* _Exercise objective_
Copy the records below exactly, but leave out any picture they contain.

(Pictures paired with source code)
+ + + + + + +

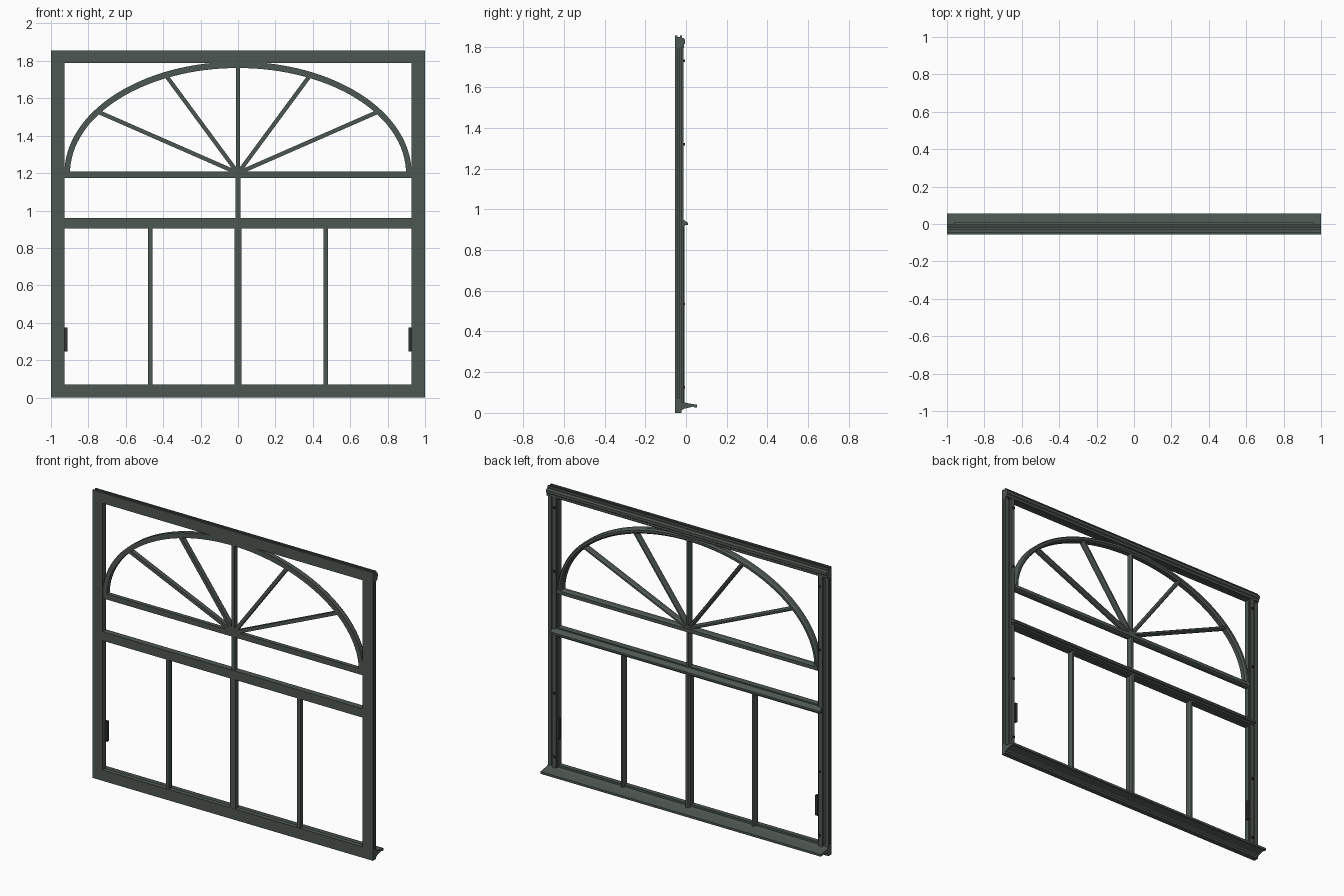
import bpy, bmesh, math
from mathutils import Vector

cube = bpy.data.objects.get("Cube")
if cube:
    bpy.data.objects.remove(cube, do_unlink=True)


def material(name, color):
    m = bpy.data.materials.new(name)
    m.diffuse_color = color
    m.use_nodes = True
    for n in m.node_tree.nodes:
        if n.type == 'BSDF_PRINCIPLED':
            n.inputs["Base Color"].default_value = color
    return m


PAINT = material("green grey paint", (0.076, 0.095, 0.083, 1))
METAL = material("dark metal", (0.03, 0.034, 0.032, 1))


def loft(name, sections, mat=PAINT):
    """Skin a row of matching closed cross-sections and cap both ends."""
    bm = bmesh.new()
    rows = [[bm.verts.new(p) for p in s] for s in sections]
    n = len(rows[0])
    for a, b in zip(rows, rows[1:]):
        for i in range(n):
            j = (i + 1) % n
            bm.faces.new((a[i], a[j], b[j], b[i]))
    bm.faces.new(rows[0])
    bm.faces.new(rows[-1][::-1])
    bmesh.ops.recalc_face_normals(bm, faces=bm.faces)
    me = bpy.data.meshes.new(name)
    bm.to_mesh(me)
    bm.free()
    me.materials.append(mat)
    ob = bpy.data.objects.new(name, me)
    bpy.context.collection.objects.link(ob)
    return ob


def rail(name, profile, half, mat=PAINT):
    """Horizontal member with a (y, z) profile."""
    return loft(name, [[(x, y, z) for y, z in profile] for x in (-half, half)], mat)


def box(name, x0, x1, y0, y1, z0, z1, mat=PAINT):
    return loft(name, [[(x0, y0, z), (x1, y0, z), (x1, y1, z), (x0, y1, z)]
                       for z in (z0, z1)], mat)


def bar(name, start, end, width, y0=-0.05, y1=-0.014):
    """Glazing bar between two (x, z) points, chamfered at the back."""
    a, b = Vector((start[0], 0, start[1])), Vector((end[0], 0, end[1]))
    side = (b - a).normalized().cross(Vector((0, 1, 0))) * width / 2
    profile = [(-1, y0), (1, y0), (1, y1 - 0.012), (0.5, y1), (-0.5, y1), (-1, y1 - 0.012)]
    return loft(name, [[p + side * s + Vector((0, y, 0)) for s, y in profile]
                       for p in (a, b)])


# Outer frame: grooved jambs, moulded head and sloping sill
jamb = [(0.927, -0.055), (1, -0.055), (1, -0.042), (0.99, -0.042), (0.99, -0.034),
        (1, -0.034), (1, -0.022), (0.975, -0.022), (0.975, -0.03), (0.963, -0.03),
        (0.963, -0.012), (0.935, -0.012), (0.935, -0.022), (0.927, -0.022)]
for side, label in ((1, "left"), (-1, "right")):
    loft(label + "_jamb", [[(side * x, y, z) for x, y in jamb] for z in (0.03, 1.83)])
    box(label + "_hinge", side * 0.912, side * 0.93, -0.03, -0.012, 0.245, 0.375, METAL)
    for z in (0.125, 0.535, 1.32, 1.73):
        box(label + "_keeper", side * 0.94, side * 0.952, -0.014, -0.004,
            z - 0.006, z + 0.006, METAL)

rail("head", [(-0.055, 1.788), (-0.02, 1.788), (-0.02, 1.795), (-0.01, 1.795),
              (-0.01, 1.81), (-0.004, 1.815), (-0.004, 1.832), (-0.012, 1.842),
              (-0.02, 1.842), (-0.02, 1.855), (-0.03, 1.855), (-0.03, 1.846),
              (-0.042, 1.846), (-0.042, 1.855), (-0.055, 1.855)], 1)
rail("sill", [(-0.055, 0), (-0.022, 0), (-0.022, 0.012), (-0.01, 0.02), (0.035, 0.031),
              (0.04, 0.026), (0.055, 0.026), (0.055, 0.04), (0, 0.049),
              (-0.026, 0.057), (-0.026, 0.07), (-0.055, 0.07)], 1)

# Transom with a drip nose across the back
rail("transom", [(-0.055, 0.903), (-0.016, 0.903), (-0.016, 0.96), (-0.055, 0.96)], 0.93)
rail("transom_nose", [(-0.018, 0.91), (-0.008, 0.914), (-0.004, 0.922), (0.01, 0.922),
                      (0.01, 0.934), (-0.002, 0.942), (-0.018, 0.954)], 0.96)

# Springing bar below the fan
rail("springing_bar", [(-0.05, 1.173), (-0.024, 1.173), (-0.012, 1.18), (-0.012, 1.202),
                       (-0.024, 1.209), (-0.05, 1.209)], 0.93)

# Elliptical arch, lofted between an inner and an outer ellipse
SPRING = 1.2
arch_profile = [(0, -0.053), (1, -0.053), (1, -0.024), (0.75, -0.012),
                (0.3, -0.012), (0, -0.024)]
STEPS = 64
sections = []
for k in range(STEPS + 1):
    t = math.pi * k / STEPS
    sections.append([((0.898 + 0.03 * f) * math.cos(t), y,
                      SPRING + (0.562 + 0.034 * f) * math.sin(t))
                     for f, y in arch_profile])
arch = loft("arch", sections)
bpy.context.view_layer.objects.active = arch
arch.select_set(True)
bpy.ops.object.shade_smooth_by_angle(angle=math.radians(20))
arch.select_set(False)

# Fan spokes
bar("centre_spoke", (0, SPRING), (0, 1.77), 0.022)
for side, label in ((1, "left"), (-1, "right")):
    bar(label + "_low_spoke", (0, SPRING), (side * 0.742, 1.525), 0.022)
    bar(label + "_high_spoke", (0, SPRING), (side * 0.385, 1.722), 0.022)
    bar(label + "_mullion", (side * 0.468, 0.045), (side * 0.468, 0.92), 0.024)

# Middle uprights
bar("upper_mullion", (0, 0.95), (0, 1.19), 0.026)
bar("centre_mullion", (0, 0.045), (0, 0.92), 0.038, -0.054, -0.008)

+ + + + + + +

* _Result of the exercise_
import bpy, bmesh, math
from mathutils import Vector

cube = bpy.data.objects.get("Cube")
if cube:
    bpy.data.objects.remove(cube, do_unlink=True)


def material(name, color):
    m = bpy.data.materials.new(name)
    m.diffuse_color = color
    m.use_nodes = True
    for n in m.node_tree.nodes:
        if n.type == 'BSDF_PRINCIPLED':
            n.inputs["Base Color"].default_value = color
    return m


PAINT = material("green grey paint", (0.076, 0.095, 0.083, 1))
METAL = material("dark metal", (0.03, 0.034, 0.032, 1))


def loft(name, sections, mat=PAINT):
    """Skin a row of matching closed cross-sections and cap both ends."""
    bm = bmesh.new()
    rows = [[bm.verts.new(p) for p in s] for s in sections]
    n = len(rows[0])
    for a, b in zip(rows, rows[1:]):
        for i in range(n):
            j = (i + 1) % n
            bm.faces.new((a[i], a[j], b[j], b[i]))
    bm.faces.new(rows[0])
    bm.faces.new(rows[-1][::-1])
    bmesh.ops.recalc_face_normals(bm, faces=bm.faces)
    me = bpy.data.meshes.new(name)
    bm.to_mesh(me)
    bm.free()
    me.materials.append(mat)
    ob = bpy.data.objects.new(name, me)
    bpy.context.collection.objects.link(ob)
    return ob


def rail(name, profile, half, mat=PAINT):
    """Horizontal member with a (y, z) profile."""
    return loft(name, [[(x, y, z) for y, z in profile] for x in (-half, half)], mat)


def box(name, x0, x1, y0, y1, z0, z1, mat=PAINT):
    return loft(name, [[(x0, y0, z), (x1, y0, z), (x1, y1, z), (x0, y1, z)]
                       for z in (z0, z1)], mat)


def bar(name, start, end, width, y0=-0.05, y1=-0.014):
    """Glazing bar between two (x, z) points, chamfered at the back."""
    a, b = Vector((start[0], 0, start[1])), Vector((end[0], 0, end[1]))
    side = (b - a).normalized().cross(Vector((0, 1, 0))) * width / 2
    profile = [(-1, y0), (1, y0), (1, y1 - 0.012), (0.5, y1), (-0.5, y1), (-1, y1 - 0.012)]
    return loft(name, [[p + side * s + Vector((0, y, 0)) for s, y in profile]
                       for p in (a, b)])


# Outer frame: grooved jambs, moulded head and sloping sill
jamb = [(0.927, -0.055), (1, -0.055), (1, -0.042), (0.99, -0.042), (0.99, -0.034),
        (1, -0.034), (1, -0.022), (0.975, -0.022), (0.975, -0.03), (0.963, -0.03),
        (0.963, -0.012), (0.935, -0.012), (0.935, -0.022), (0.927, -0.022)]
for side, label in ((1, "left"), (-1, "right")):
    loft(label + "_jamb", [[(side * x, y, z) for x, y in jamb] for z in (0.03, 1.83)])
    box(label + "_hinge", side * 0.912, side * 0.93, -0.03, -0.012, 0.245, 0.375, METAL)
    for z in (0.125, 0.535, 1.32, 1.73):
        box(label + "_keeper", side * 0.94, side * 0.952, -0.014, -0.004,
            z - 0.006, z + 0.006, METAL)

rail("head", [(-0.055, 1.788), (-0.02, 1.788), (-0.02, 1.795), (-0.01, 1.795),
              (-0.01, 1.81), (-0.004, 1.815), (-0.004, 1.832), (-0.012, 1.842),
              (-0.02, 1.842), (-0.02, 1.855), (-0.03, 1.855), (-0.03, 1.846),
              (-0.042, 1.846), (-0.042, 1.855), (-0.055, 1.855)], 1)
rail("sill", [(-0.055, 0), (-0.022, 0), (-0.022, 0.012), (-0.01, 0.02), (0.035, 0.031),
              (0.04, 0.026), (0.055, 0.026), (0.055, 0.04), (0, 0.049),
              (-0.026, 0.057), (-0.026, 0.07), (-0.055, 0.07)], 1)

# Transom with a drip nose across the back
rail("transom", [(-0.055, 0.903), (-0.016, 0.903), (-0.016, 0.96), (-0.055, 0.96)], 0.93)
rail("transom_nose", [(-0.018, 0.91), (-0.008, 0.914), (-0.004, 0.922), (0.01, 0.922),
                      (0.01, 0.934), (-0.002, 0.942), (-0.018, 0.954)], 0.96)

# Springing bar below the fan
rail("springing_bar", [(-0.05, 1.173), (-0.024, 1.173), (-0.012, 1.18), (-0.012, 1.202),
                       (-0.024, 1.209), (-0.05, 1.209)], 0.93)

# Elliptical arch, lofted between an inner and an outer ellipse
SPRING = 1.2
arch_profile = [(0, -0.053), (1, -0.053), (1, -0.024), (0.75, -0.012),
                (0.3, -0.012), (0, -0.024)]
STEPS = 64
sections = []
for k in range(STEPS + 1):
    t = math.pi * k / STEPS
    sections.append([((0.898 + 0.03 * f) * math.cos(t), y,
                      SPRING + (0.562 + 0.034 * f) * math.sin(t))
                     for f, y in arch_profile])
arch = loft("arch", sections)
bpy.context.view_layer.objects.active = arch
arch.select_set(True)
bpy.ops.object.shade_smooth_by_angle(angle=math.radians(20))
arch.select_set(False)

# Fan spokes
bar("centre_spoke", (0, SPRING), (0, 1.77), 0.022)
for side, label in ((1, "left"), (-1, "right")):
    bar(label + "_low_spoke", (0, SPRING), (side * 0.742, 1.525), 0.022)
    bar(label + "_high_spoke", (0, SPRING), (side * 0.385, 1.722), 0.022)
    bar(label + "_mullion", (side * 0.468, 0.045), (side * 0.468, 0.92), 0.024)

# Middle uprights
bar("upper_mullion", (0, 0.95), (0, 1.19), 0.026)
bar("centre_mullion", (0, 0.045), (0, 0.92), 0.038, -0.054, -0.008)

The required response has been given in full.